A New Treatment Option for Advanced Kidney Cancer
The newly approved therapeutic improved survival for patients with the most common type of kidney cancer compared with standard treatment
The U.S. Food and Drug Administration (FDA) recently approved cabozantinib (Cabometyx) for treating certain patients with the most common form of kidney cancer diagnosed in U.S. adults—renal cell carcinoma.
Cabozantinib is intended for patients with advanced renal cell carcinoma that has progressed despite treatment with at least one antiangiogenic therapeutic, a type of anticancer agent that prevents tumors from establishing the blood and lymphatic vessel networks they need to grow and survive. Cabozantinib improved overall survival for patients compared with a standard treatment in a randomized phase III clinical trial.
Cabozantinib is itself an antiangiogenic therapeutic. In fact, there are currently 11 antiangiogenic therapeutics approved by the FDA. Each targets a combination of the many molecules that promote the growth of new blood and lymphatic vessel networks within a tumor.
Several of the antiangiogenic therapeutics are standard treatments for advanced renal cell carcinoma. However, resistance to these agents frequently arises within a year, and disease progresses. At this point, patients are often treated with a second antiangiogenic therapeutic, because each of these agents targets slightly different combinations of the molecules that enable tumors to survive and grow.
The approval of cabozantinib for advanced renal cell carcinoma was based on results from the randomized, phase III METEOR clinical trial. Initial results from the trial, published in The New England Journal of Medicine in November 2015, showed that cabozantinib increased the time before disease progressed for patients with renal cell carcinoma who had previously been treated with one or more antiangiogenic therapeutics compared with everolimus (Afinitor), which is a recommended treatment in this situation. The FDA stated that median overall survival was also improved among those assigned cabozantinib compared with those assigned everolimus. Specifically, median overall survival was 21.4 months for the cabozantinib arm compared with 16.5 months for the everolimus arm.

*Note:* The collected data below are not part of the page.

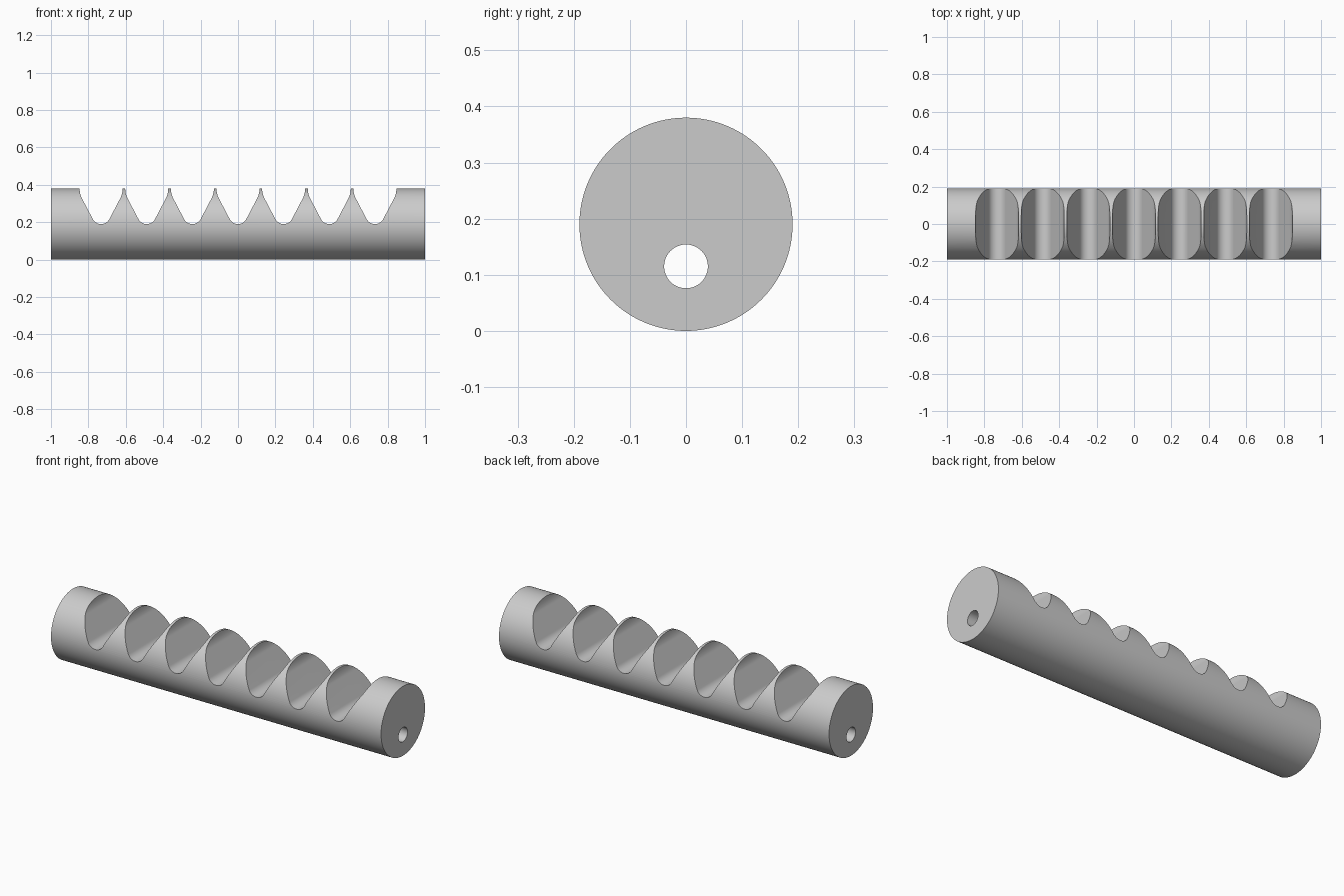
import bpy, bmesh, math
from mathutils import Matrix

cube = bpy.data.objects.get("Cube")
if cube:
    bpy.data.objects.remove(cube, do_unlink=True)

RADIUS, LENGTH = 0.19, 2.0
HOLE_RADIUS, HOLE_Z = 0.039, 0.115
PITCH, NOTCHES = 0.244, 7


def add_rod(bm, radius, length, z, segments):
    """Closed cylinder lying along x."""
    place = Matrix.Translation((0, 0, z)) @ Matrix.Rotation(math.pi / 2, 4, 'Y')
    bmesh.ops.create_cone(bm, cap_ends=True, segments=segments, radius1=radius,
                          radius2=radius, depth=length, matrix=place)


def arc(radius, z, start, end, steps):
    """Arc in the xz plane, angle measured down from +x."""
    angles = [start + (end - start) * i / steps for i in range(steps + 1)]
    return [(radius * math.cos(a), z - radius * math.sin(a)) for a in angles]


def notch_profile():
    """Egg outline: wide circle above, small circle below, joined by tangents."""
    wide, wide_z, small, small_z = 0.115, 0.38, 0.05, 0.24
    lean = math.asin((wide - small) / (wide_z - small_z))
    half = [(wide, 0.5)] + arc(wide, wide_z, 0, lean, 10)
    half += arc(small, small_z, lean, math.pi / 2, 14)
    return half + [(-x, z) for x, z in reversed(half[:-1])]


def add_notch(bm, centre):
    ring = [bm.verts.new((centre + x, -0.3, z)) for x, z in notch_profile()]
    face = bm.faces.new(ring)
    new = bmesh.ops.extrude_face_region(bm, geom=[face])["geom"]
    verts = [v for v in new if isinstance(v, bmesh.types.BMVert)]
    bmesh.ops.translate(bm, verts=verts, vec=(0, 0.6, 0))


def make_object(name, bm):
    bmesh.ops.recalc_face_normals(bm, faces=bm.faces)
    mesh = bpy.data.meshes.new(name)
    bm.to_mesh(mesh)
    bm.free()
    obj = bpy.data.objects.new(name, mesh)
    bpy.context.collection.objects.link(obj)
    return obj


# Material
grey = bpy.data.materials.new("light_grey")
grey.use_nodes = True
colour = (0.6, 0.6, 0.6, 1)
grey.diffuse_color = colour
grey.node_tree.nodes["Principled BSDF"].inputs["Base Color"].default_value = colour

# Round bar
bm = bmesh.new()
add_rod(bm, RADIUS, LENGTH, RADIUS, 128)
bar = make_object("notched_bar", bm)
bar.data.materials.append(grey)

# Cutter: row of notches and the lengthwise bore
bm = bmesh.new()
for i in range(NOTCHES):
    add_notch(bm, (i - (NOTCHES - 1) / 2) * PITCH)
add_rod(bm, HOLE_RADIUS, LENGTH + 0.2, HOLE_Z, 48)
cutter = make_object("notch_cutter", bm)
cutter.hide_render = True
cutter.data.materials.append(grey)

cut = bar.modifiers.new("notches", 'BOOLEAN')
cut.operation = 'DIFFERENCE'
cut.solver = 'EXACT'
cut.object = cutter

# Apply the cut, drop the cutter, smooth the curved faces
bpy.ops.object.select_all(action='DESELECT')
bar.select_set(True)
bpy.context.view_layer.objects.active = bar
bpy.ops.object.modifier_apply(modifier=cut.name)
bpy.data.objects.remove(cutter, do_unlink=True)
bpy.ops.object.shade_smooth_by_angle(angle=math.radians(30))
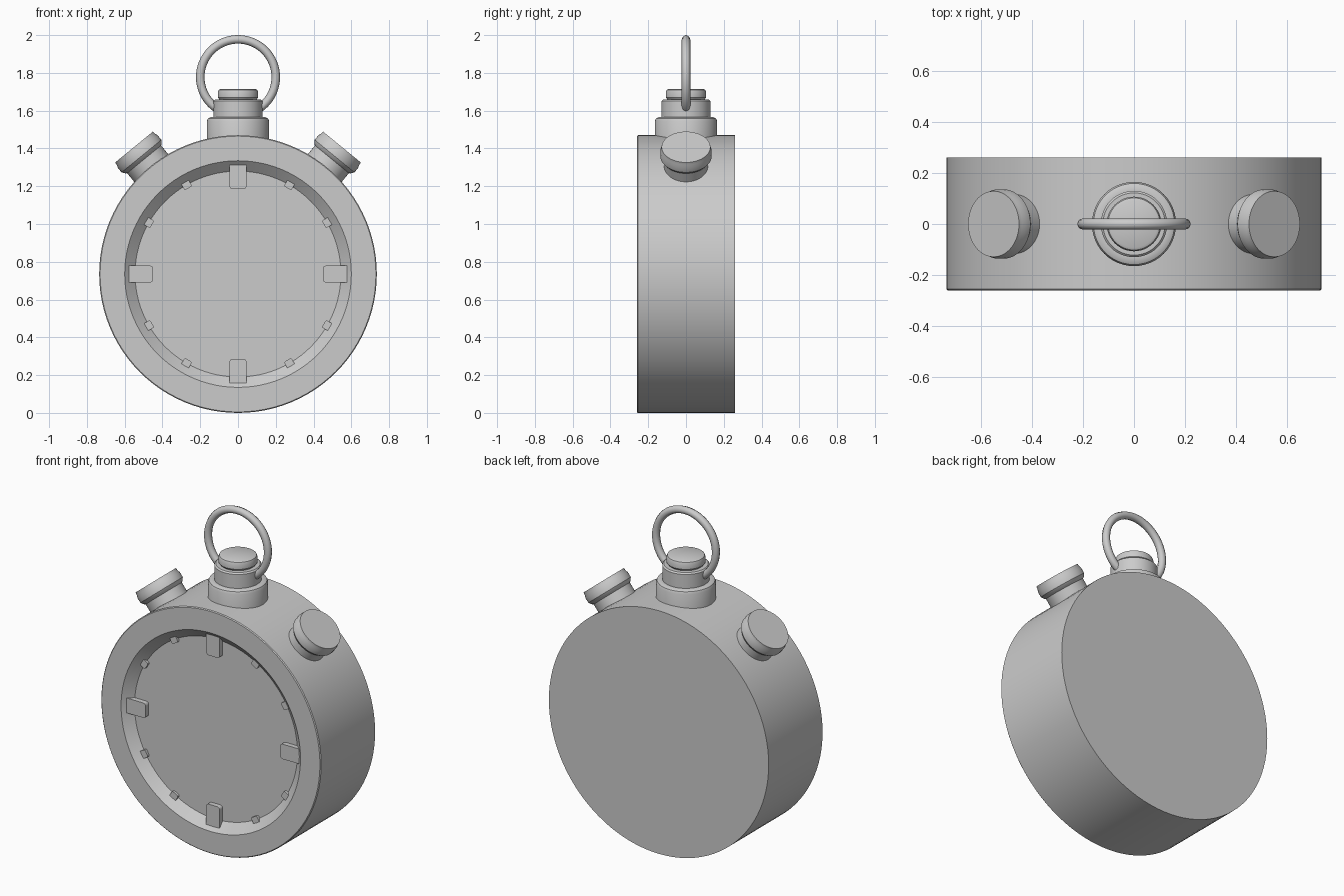
import bpy, bmesh, math
from mathutils import Matrix, Vector

if "Cube" in bpy.data.objects:
    bpy.data.objects.remove(bpy.data.objects["Cube"])

metal = bpy.data.materials.new("grey metal")
metal.use_nodes = True
GREY = (0.6, 0.6, 0.6, 1)
metal.diffuse_color = GREY
metal.node_tree.nodes["Principled BSDF"].inputs["Base Color"].default_value = GREY

R = 0.735                                    # case radius and centre height
CENTRE = Matrix.Translation((0, 0, R))
FRONT = -0.26


def finish(name, bm, matrix, angle=30):
    bmesh.ops.recalc_face_normals(bm, faces=bm.faces)
    mesh = bpy.data.meshes.new(name)
    bm.to_mesh(mesh)
    bm.free()
    mesh.transform(matrix)
    mesh.materials.append(metal)
    obj = bpy.data.objects.new(name, mesh)
    bpy.context.collection.objects.link(obj)
    bpy.ops.object.select_all(action="DESELECT")
    obj.select_set(True)
    bpy.context.view_layer.objects.active = obj
    bpy.ops.object.shade_smooth_by_angle(angle=math.radians(angle))
    return obj


def lathe(name, profile, matrix, steps=64):
    """Spin (radius, height) points about z; both ends lie on the axis."""
    bm = bmesh.new()
    verts = [bm.verts.new((r, 0, h)) for r, h in profile]
    edges = [bm.edges.new(pair) for pair in zip(verts, verts[1:])]
    bmesh.ops.spin(bm, geom=verts + edges, cent=(0, 0, 0), axis=(0, 0, 1),
                   angle=math.tau, steps=steps, use_duplicate=False)
    bmesh.ops.remove_doubles(bm, verts=bm.verts, dist=0.0001)
    return finish(name, bm, matrix)


def marker(name, hour, inner, outer, width, front, round_tip):
    """Raised dial block lying along the radius of one hour."""
    bm = bmesh.new()
    bmesh.ops.create_cube(bm, size=1)
    back = FRONT + 0.06
    bmesh.ops.scale(bm, vec=(width, back - front, outer - inner), verts=bm.verts)
    bmesh.ops.translate(bm, vec=(0, (front + back) / 2, (inner + outer) / 2), verts=bm.verts)
    tips = [e for e in bm.edges if all(v.co.z < inner + 0.001 for v in e.verts)
            and abs(e.verts[0].co.x - e.verts[1].co.x) < 0.001]
    bmesh.ops.bevel(bm, geom=tips, offset=round_tip, segments=3, profile=0.5, affect="EDGES")
    turn = Matrix.Rotation(hour * math.tau / 12, 4, "Y")
    return finish(name, bm, CENTRE @ turn)


# Case with bezel and sunken dial, turned so its axis points to the front
lathe("case", [(0, -0.26), (R, -0.26), (R, 0.255), (0.73, 0.26), (0.60, 0.26),
               (0.545, 0.21), (0, 0.21)],
      CENTRE @ Matrix.Rotation(math.pi / 2, 4, "X"), steps=96)

# Hour markers: long at the quarters, short stubs between
for hour in range(12):
    if hour % 3 == 0:
        marker(f"quarter_marker_{hour}", hour, 0.45, 0.59, 0.09, FRONT + 0.02, 0.016)
    else:
        marker(f"hour_marker_{hour}", hour, 0.525, 0.58, 0.045, FRONT + 0.035, 0.008)

# Crown on top of the case
lathe("crown", [(0, 1.38), (0.165, 1.38), (0.165, 1.545), (0.159, 1.559), (0.145, 1.566),
                (0.13, 1.566), (0.13, 1.65), (0.122, 1.658), (0.098, 1.658),
                (0.107, 1.67), (0.107, 1.697), (0.102, 1.71), (0.092, 1.715), (0, 1.715)],
      Matrix.Identity(4), steps=48)

# Push buttons, leaning outward on both sides
for side, label in ((1, "left"), (-1, "right")):
    lean = Matrix.Rotation(side * math.radians(39.3), 4, "Y")
    lathe(f"{label}_button", [(0, 0.68), (0.116, 0.68), (0.116, 0.785), (0.124, 0.79),
                              (0.136, 0.807), (0.136, 0.838), (0.131, 0.853),
                              (0.129, 0.869), (0, 0.869)],
          CENTRE @ lean, steps=48)

# Hanging ring through the crown
bm = bmesh.new()
MAJOR, MINOR, AROUND, SECTION = 0.2, 0.0225, 64, 8
loop = [bm.verts.new((MAJOR + MINOR * math.cos(a), 0, MINOR * math.sin(a)))
        for a in (i * math.tau / SECTION for i in range(SECTION))]
rim = [bm.edges.new((loop[i - 1], loop[i])) for i in range(SECTION)]
bmesh.ops.spin(bm, geom=loop + rim, cent=(0, 0, 0), axis=(0, 0, 1),
               angle=math.tau, steps=AROUND, use_duplicate=False)
bmesh.ops.remove_doubles(bm, verts=bm.verts, dist=0.0001)
finish("hanging_ring", bm, Matrix.Translation((0, 0, 1.7775)) @ Matrix.Rotation(math.pi / 2, 4, "X"), 50)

Cabozantinib is the second therapeutic to be recently approved for treating patients with renal cell carcinoma whose disease has progressed despite treatment with at least one antiangiogenic therapeutic. The immunotherapeutic nivolumab (Opdivo) was approved for the same patient population in November 2015. With the five-year relative survival rate for advanced kidney and renal pelvis cancer standing at just 11.7 percent, it is clear that new treatment options like these are urgently needed for patients with these cancers, and we hope to see more in the near future.
The FDA approval was rendered on April 11, 2016.